Dataset entries
::::::

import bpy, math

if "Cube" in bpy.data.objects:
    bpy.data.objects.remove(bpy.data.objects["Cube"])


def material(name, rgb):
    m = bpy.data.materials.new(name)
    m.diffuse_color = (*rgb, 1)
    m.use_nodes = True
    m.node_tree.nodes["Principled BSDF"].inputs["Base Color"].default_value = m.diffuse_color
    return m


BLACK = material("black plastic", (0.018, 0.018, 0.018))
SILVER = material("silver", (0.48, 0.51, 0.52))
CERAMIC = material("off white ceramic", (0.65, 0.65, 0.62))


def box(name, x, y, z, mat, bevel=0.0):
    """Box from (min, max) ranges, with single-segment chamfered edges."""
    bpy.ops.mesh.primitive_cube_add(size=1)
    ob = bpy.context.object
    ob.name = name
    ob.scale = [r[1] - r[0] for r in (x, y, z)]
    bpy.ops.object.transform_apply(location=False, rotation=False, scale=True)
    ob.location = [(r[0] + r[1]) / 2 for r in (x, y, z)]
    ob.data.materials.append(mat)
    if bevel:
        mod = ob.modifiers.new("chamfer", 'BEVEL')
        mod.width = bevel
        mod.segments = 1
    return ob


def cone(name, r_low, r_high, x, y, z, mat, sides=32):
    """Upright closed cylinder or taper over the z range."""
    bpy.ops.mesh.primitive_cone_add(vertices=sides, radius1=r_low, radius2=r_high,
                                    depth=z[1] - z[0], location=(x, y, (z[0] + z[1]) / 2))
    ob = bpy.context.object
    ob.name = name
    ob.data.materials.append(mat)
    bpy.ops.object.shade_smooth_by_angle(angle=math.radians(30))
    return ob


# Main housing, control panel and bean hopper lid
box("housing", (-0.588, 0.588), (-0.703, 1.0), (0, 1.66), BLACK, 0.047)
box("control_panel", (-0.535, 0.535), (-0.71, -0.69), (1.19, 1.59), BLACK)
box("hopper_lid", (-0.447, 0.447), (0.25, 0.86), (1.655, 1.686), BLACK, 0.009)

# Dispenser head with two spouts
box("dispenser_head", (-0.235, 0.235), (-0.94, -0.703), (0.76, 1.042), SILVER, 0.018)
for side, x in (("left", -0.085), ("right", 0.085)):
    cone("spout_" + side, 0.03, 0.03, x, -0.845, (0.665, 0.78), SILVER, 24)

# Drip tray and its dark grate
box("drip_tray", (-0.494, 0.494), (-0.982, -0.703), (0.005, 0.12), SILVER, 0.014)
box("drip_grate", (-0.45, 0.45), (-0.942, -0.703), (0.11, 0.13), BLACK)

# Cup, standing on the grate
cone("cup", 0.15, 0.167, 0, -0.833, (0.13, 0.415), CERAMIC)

::::::

Exercise prompt —
The lines wanted are those from the one with "# Dispenser head with two spouts" through the last line of the records, repeated exactly and with both ends included.

Problem solution —
# Dispenser head with two spouts
box("dispenser_head", (-0.235, 0.235), (-0.94, -0.703), (0.76, 1.042), SILVER, 0.018)
for side, x in (("left", -0.085), ("right", 0.085)):
    cone("spout_" + side, 0.03, 0.03, x, -0.845, (0.665, 0.78), SILVER, 24)

# Drip tray and its dark grate
box("drip_tray", (-0.494, 0.494), (-0.982, -0.703), (0.005, 0.12), SILVER, 0.014)
box("drip_grate", (-0.45, 0.45), (-0.942, -0.703), (0.11, 0.13), BLACK)

# Cup, standing on the grate
cone("cup", 0.15, 0.167, 0, -0.833, (0.13, 0.415), CERAMIC)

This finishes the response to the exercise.